Over 85% of Americans (and I would guess this percentage is quite consistent in most western-world countries such as Australia) use significant amounts of caffeine on a daily basis, but very few know much about this freely available psychoactive substance. Yet there is a complex, confusing and apparently contradictory array of claims about its effects on human health.
The British Medical Journal stated in an editorial in 1976:
“What is it in man’s devious make-up that makes him round on the seemingly more wholesome and pleasurable aspects of his environment and suspect them of being causes of his misfortunes? Whatever it is, stimulants of all kinds (and especially coffee and caffeine) maintain a high position on the list of suspicion, despite a continuing lack of real evidence of any hazard to health”
Siegried Heyden in his “Coffee and Cardiovascular Disease” said:
“Coffee and caffeine have long been supected of causing illnesses ranging from myocardial infarction, arrhythmias, herpertension, hyperlipidemia, gout, and anxiety, to fybrocystic breast disease, various cancers and birth defects, and osteoporosis. No other agent in the human environment has been as frequently associated with such a variety of chronic-degenerative, even malignant diseases”.

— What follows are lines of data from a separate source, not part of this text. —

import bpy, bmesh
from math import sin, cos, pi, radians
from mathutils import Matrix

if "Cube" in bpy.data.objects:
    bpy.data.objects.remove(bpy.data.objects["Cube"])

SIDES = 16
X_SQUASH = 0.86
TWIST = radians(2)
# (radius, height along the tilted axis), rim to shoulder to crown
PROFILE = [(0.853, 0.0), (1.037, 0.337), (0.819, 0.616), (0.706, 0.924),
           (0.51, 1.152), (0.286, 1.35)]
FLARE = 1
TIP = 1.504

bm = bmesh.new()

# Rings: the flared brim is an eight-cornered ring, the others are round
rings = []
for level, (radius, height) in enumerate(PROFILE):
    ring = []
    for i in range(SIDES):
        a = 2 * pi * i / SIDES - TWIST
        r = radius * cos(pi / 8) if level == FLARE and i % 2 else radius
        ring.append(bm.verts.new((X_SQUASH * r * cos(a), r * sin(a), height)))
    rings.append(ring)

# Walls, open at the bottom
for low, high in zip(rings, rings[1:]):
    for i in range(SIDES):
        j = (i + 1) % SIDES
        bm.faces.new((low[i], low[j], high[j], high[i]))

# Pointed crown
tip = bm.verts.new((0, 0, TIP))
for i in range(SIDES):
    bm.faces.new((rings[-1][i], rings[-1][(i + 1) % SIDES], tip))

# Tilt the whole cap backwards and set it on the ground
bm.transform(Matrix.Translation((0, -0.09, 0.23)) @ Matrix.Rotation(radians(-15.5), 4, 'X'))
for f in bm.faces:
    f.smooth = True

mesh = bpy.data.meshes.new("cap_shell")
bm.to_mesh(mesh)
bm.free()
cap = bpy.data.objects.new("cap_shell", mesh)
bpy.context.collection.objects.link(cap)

Yet despite numerous disturbing claims of this mood-altering drug’s effects on the body, caffeine shows no sign of surrendering its sovereign position in the hierarchy of humanity’s drugs of choice.